7) Best New Cuisine Discovery: Greek, from Meal with a View in Santorini, Greece

It's not that I've never had Greek before. It turns out I'd never had real Greek before. What a revelation. I was never big on the go-to items for Greek cuisine, like gyro or feta cheese and flavor-less black olives.

But this place, which had an amazing view to boot, Archipelago, served up some amazingly fresh and flavorful dishes that blew out of the water (pun intended) any misperceptions I had about Greek food. I could taste the great quality olive oil in this grilled octopus dish and the lamb wrapped in grape leaves came stuffed with other goodies that made me want to wish there were some good Greek eateries right here in Los Angeles. Oh why oh why can't we find such good Greek here? Oh, and the cheeses were entirely different. They weren't as one-dimensionally salty as the feta found here. It actually had layers of flavor and different textures. I'd definitely like to return to Greece to experience the real deal again.

8) Best New Korean Find in Korea: Pro-Kanjang Kyejang

This was a tough one. I picked this kyejang place because marinated raw crab isn't something that's easy to get here -- at least not first-rate crab. This crab was meaty, wonderfully garlicky and just salty enough.

I just don't know what people are smoking when they say that LA's Koreatown has better Korean food than in Korea. Something about better quality meat? Seriously, as much as I love Ktown, it has nothing on the OG back in the homeland. I had some incredible Kwangyang bulgoki, sweet potatoes in the eastern coastal region, amazingly fresh fish by the sea and so much more. Ah, time to go back.

9) Best New Korean Find in Ktown: Don Dae Gam

This outpost of a Korean chain, Park Dae Gam (aka Park's BBQ), that specializes in pork (case in point of my previous entry about Korean food in Korea) serves up fresh pork every way. It's cooked table-side and comes in different cuts. There's the rice fried on the grill at the end and the delicious spicy green onion salad that you can add to your meat wrapped goodness. It's much like Honey Pig but I thought the quality was a tad better. They're almost comparable, I'd say.

10) Most Intrigue-filled Blogger Moments: Starry Kitchen and Shady Offer from Gourmet Sandwich Man

Last but not least, I found it amusing to have an unexpected and extremely lengthy exchange with the owner of Starry Kitchen, which started when I reported extremely rude and inappropriate service from the owner on my second visit after I wrote a negative review. He responded by saying he doesn't know what I look like, and it wasn't rudeness. It was his sense of humor, he insisted. All I have to say is, I'm not the only person who's experienced odd behavior by the owner.
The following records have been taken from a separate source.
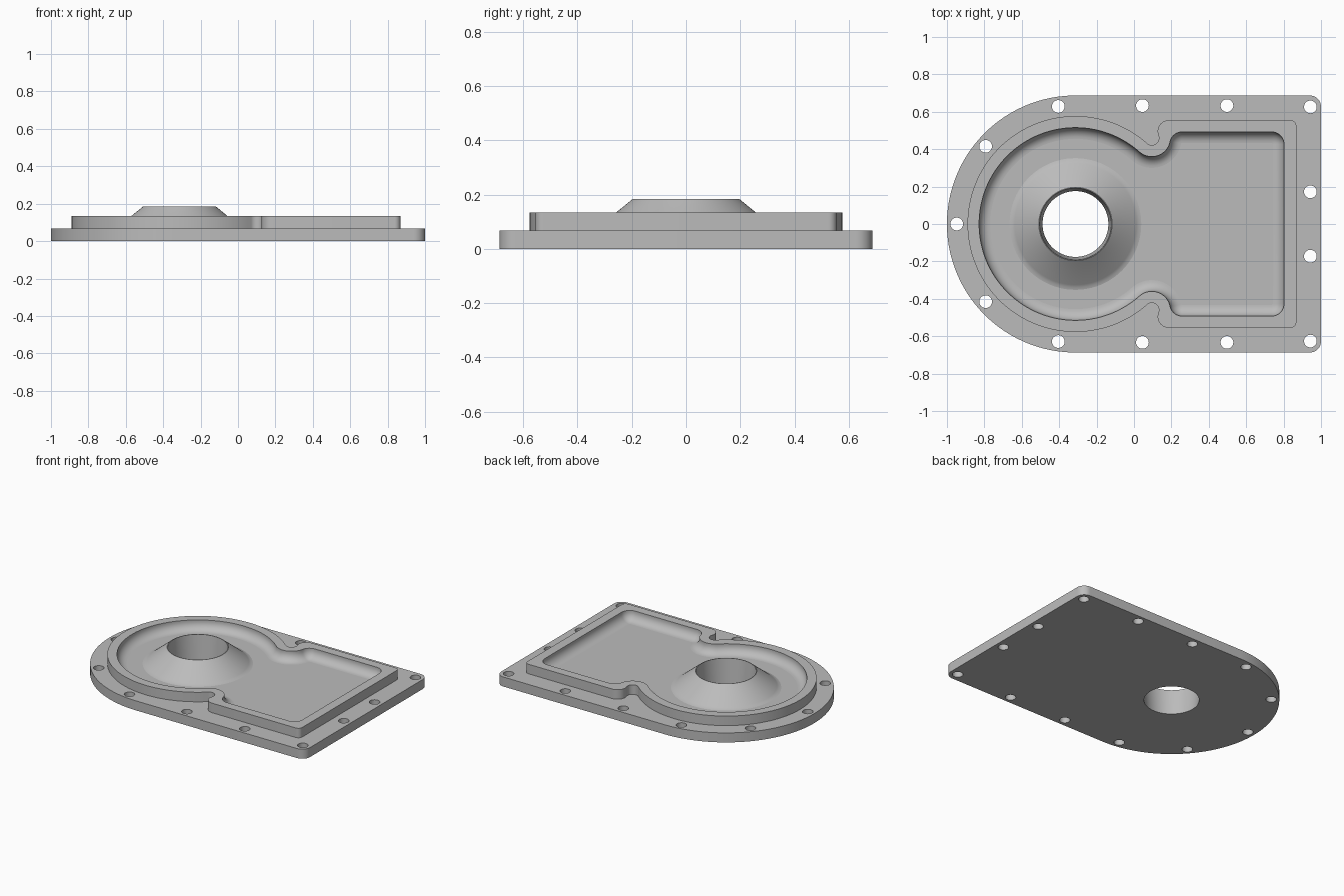
import bpy, bmesh
from math import sin, cos, radians, degrees, atan2, sqrt, pi

cube = bpy.data.objects.get("Cube")
if cube:
    bpy.data.objects.remove(cube, do_unlink=True)

grey = bpy.data.materials.new("cast_grey")
grey.use_nodes = True
GREY = (0.5, 0.5, 0.5, 1)
grey.diffuse_color = GREY
grey.node_tree.nodes["Principled BSDF"].inputs["Base Color"].default_value = GREY

CX = -0.313       # centre of the round end and bore
PLATE = 0.067     # flange thickness
RIM = 0.134       # rim top
TOP = 0.184       # boss top
BORE_LOW, BORE_TOP = 0.176, 0.192


def arc(cx, cy, r, a0, a1, n):
    """Points on an arc from a0 to a1 degrees."""
    angles = [radians(a0 + (a1 - a0) * i / n) for i in range(n + 1)]
    return [(cx + r * cos(a), cy + r * sin(a)) for a in angles]


def circle(cx, cy, r, n):
    return arc(cx, cy, r, 0, 360, n)[:-1]


def mirrored(upper):
    """Close a half outline that starts on the x axis."""
    return upper + [(x, -y) for x, y in reversed(upper[1:])]


def chamber(big, neck, corner, right, end_corner, top, inset=0.0):
    """Round chamber joined to a square one through a rounded neck."""
    nx, ny = 0.095, 0.46
    theta = degrees(atan2(ny, nx - CX))
    cy = top - corner
    cx = nx + sqrt((neck + corner) ** 2 - (cy - ny) ** 2)
    touch = degrees(atan2(cy - ny, cx - nx))
    pts = arc(CX, 0, big - inset, 180, theta, 48)
    pts += arc(nx, ny, neck + inset, theta + 180, touch + 360, 20)[1:]
    pts += arc(cx, cy, corner - inset, touch + 180, 90, 12)[1:]
    pts += arc(right - end_corner, top - end_corner, end_corner - inset, 90, 0, 10)
    return mirrored(pts)


def finish(bm, name):
    bmesh.ops.recalc_face_normals(bm, faces=bm.faces[:])
    mesh = bpy.data.meshes.new(name)
    bm.to_mesh(mesh)
    bm.free()
    mesh.materials.append(grey)
    obj = bpy.data.objects.new(name, mesh)
    bpy.context.collection.objects.link(obj)
    bpy.ops.object.select_all(action='DESELECT')
    obj.select_set(True)
    bpy.context.view_layer.objects.active = obj
    bpy.ops.object.shade_smooth_by_angle(angle=radians(30))
    return obj


def ring(bm, pts, z):
    return [bm.verts.new((x, y, z)) for x, y in pts]


def bridge(bm, a, b):
    n = len(a)
    for i in range(n):
        j = (i + 1) % n
        bm.faces.new((a[i], a[j], b[j], b[i]))


def loft_closed(name, sections):
    """Skin a loop of (outline, z) sections, last joined to first."""
    bm = bmesh.new()
    rings = [ring(bm, pts, z) for pts, z in sections]
    for i, r in enumerate(rings):
        bridge(bm, r, rings[(i + 1) % len(rings)])
    return finish(bm, name)


def slab(name, outlines, z0, z1):
    """Flat plate; each outline is a (bottom, top) pair, the first is the outside."""
    bm = bmesh.new()
    caps = {0: [], 1: []}
    for low, high in outlines:
        pair = (ring(bm, low, z0), ring(bm, high, z1))
        bridge(bm, *pair)
        for side, r in enumerate(pair):
            caps[side] += [bm.edges.get((r[i - 1], r[i])) for i in range(len(r))]
    for edges in caps.values():
        bmesh.ops.triangle_fill(bm, use_beauty=True, edges=edges, normal=(0, 0, 1))
    return finish(bm, name)


# Flange plate: round left end, square right end, bolt holes and tapered bore
outer = mirrored(arc(CX, 0, 0.687, 180, 90, 48) + arc(0.94, 0.627, 0.06, 90, 0, 10))
bolts = [(CX + 0.635 * cos(a), 0.635 * sin(a))
         for a in (pi + radians(40.85) * k for k in range(-2, 3))]
for side in (-1, 1):
    bolts += [(x, side * 0.633) for x in (0.045, 0.497)]
    bolts += [(0.943, side * y) for y in (0.172, 0.626)]
bore_mid = BORE_LOW + (BORE_TOP - BORE_LOW) * PLATE / TOP
outlines = [(outer, outer)]
outlines += [(circle(x, y, 0.034, 32),) * 2 for x, y in bolts]
outlines.append((circle(CX, 0, BORE_LOW, 96), circle(CX, 0, bore_mid, 96)))
slab("flange_plate", outlines, 0, PLATE)

# Raised rim: upright outside wall, filleted inside wall
wall = chamber(0.577, 0.038, 0.06, 0.868, 0.03, 0.555)
sections = [(wall, PLATE), (wall, RIM)]
FILLET = 0.06


def pocket(inset):
    return chamber(0.515, 0.1, 0.065, 0.802, 0.065, 0.492, inset)


sections.append((pocket(0), RIM))
for i in range(9):
    t = pi / 2 * i / 8
    sections.append((pocket(FILLET * (1 - cos(t))), PLATE + FILLET * (1 - sin(t))))
loft_closed("raised_rim", sections)

# Conical boss around the bore
profile = [(bore_mid, PLATE), (BORE_TOP, TOP), (0.196, TOP),
           (0.325, 0.079), (0.338, 0.071), (0.352, PLATE)]
loft_closed("bore_boss", [(circle(CX, 0, r, 96), z) for r, z in profile])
But that's ok. I didn't like the food but it seems to be doing well with good reviews so more power to them.

Coincidentally, I got a strange offer from the alleged owner of a gourmet sandwich shop chain that will remain unnamed to serve as his "advisor" and give an honest opinion on his restaurant empire. Laughable, truly. I thought it was weird that he insisted on "having lunch" and showering me with compliments on my reviews. Not surprisingly, after I asked him for details on this "admittedly unusual" arrangement, I never heard from him again. I should out him, but let this be a warning to other food bloggers who write anonymously. When a restaurant owner suddenly asks you to lunch and offers you a job as an advisor, ask for details. If s/he responds and confirms the arrangements in writing, then maybe will it be truly legit. Thanks mj, for your advice!
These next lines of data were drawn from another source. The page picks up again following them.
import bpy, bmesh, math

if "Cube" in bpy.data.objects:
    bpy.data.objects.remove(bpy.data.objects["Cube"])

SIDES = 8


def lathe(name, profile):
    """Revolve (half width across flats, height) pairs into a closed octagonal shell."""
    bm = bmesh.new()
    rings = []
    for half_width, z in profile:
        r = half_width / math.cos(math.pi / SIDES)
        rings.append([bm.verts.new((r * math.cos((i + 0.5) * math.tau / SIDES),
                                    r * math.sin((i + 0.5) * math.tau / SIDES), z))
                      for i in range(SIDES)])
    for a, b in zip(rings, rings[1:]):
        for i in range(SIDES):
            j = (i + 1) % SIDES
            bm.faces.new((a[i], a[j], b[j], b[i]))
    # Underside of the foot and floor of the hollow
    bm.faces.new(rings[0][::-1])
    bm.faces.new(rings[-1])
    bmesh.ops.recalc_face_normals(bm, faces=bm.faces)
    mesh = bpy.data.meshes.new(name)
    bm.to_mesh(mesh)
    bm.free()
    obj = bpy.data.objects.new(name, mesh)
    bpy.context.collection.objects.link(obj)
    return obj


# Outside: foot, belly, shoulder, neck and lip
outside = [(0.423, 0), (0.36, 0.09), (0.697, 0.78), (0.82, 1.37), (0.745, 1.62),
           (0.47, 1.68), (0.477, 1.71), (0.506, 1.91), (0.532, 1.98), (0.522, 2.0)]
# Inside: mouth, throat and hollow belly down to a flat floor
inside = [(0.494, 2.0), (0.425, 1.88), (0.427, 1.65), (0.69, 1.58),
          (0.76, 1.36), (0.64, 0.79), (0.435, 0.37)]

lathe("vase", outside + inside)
Nice try Mr. Sandwich. Oh, and in case you're wondering, I don't think much of his sandwich shop. It's plenty popular in the office areas of downtown, but I always found them far too bland. I've never reviewed the shop but I have reviewed another downtown restaurant he owns, which was awful and I made my opinion known.

I can't wait to devour all that 2011 has to offer. Happy 2011, everybody, keep eating well and thanks for reading!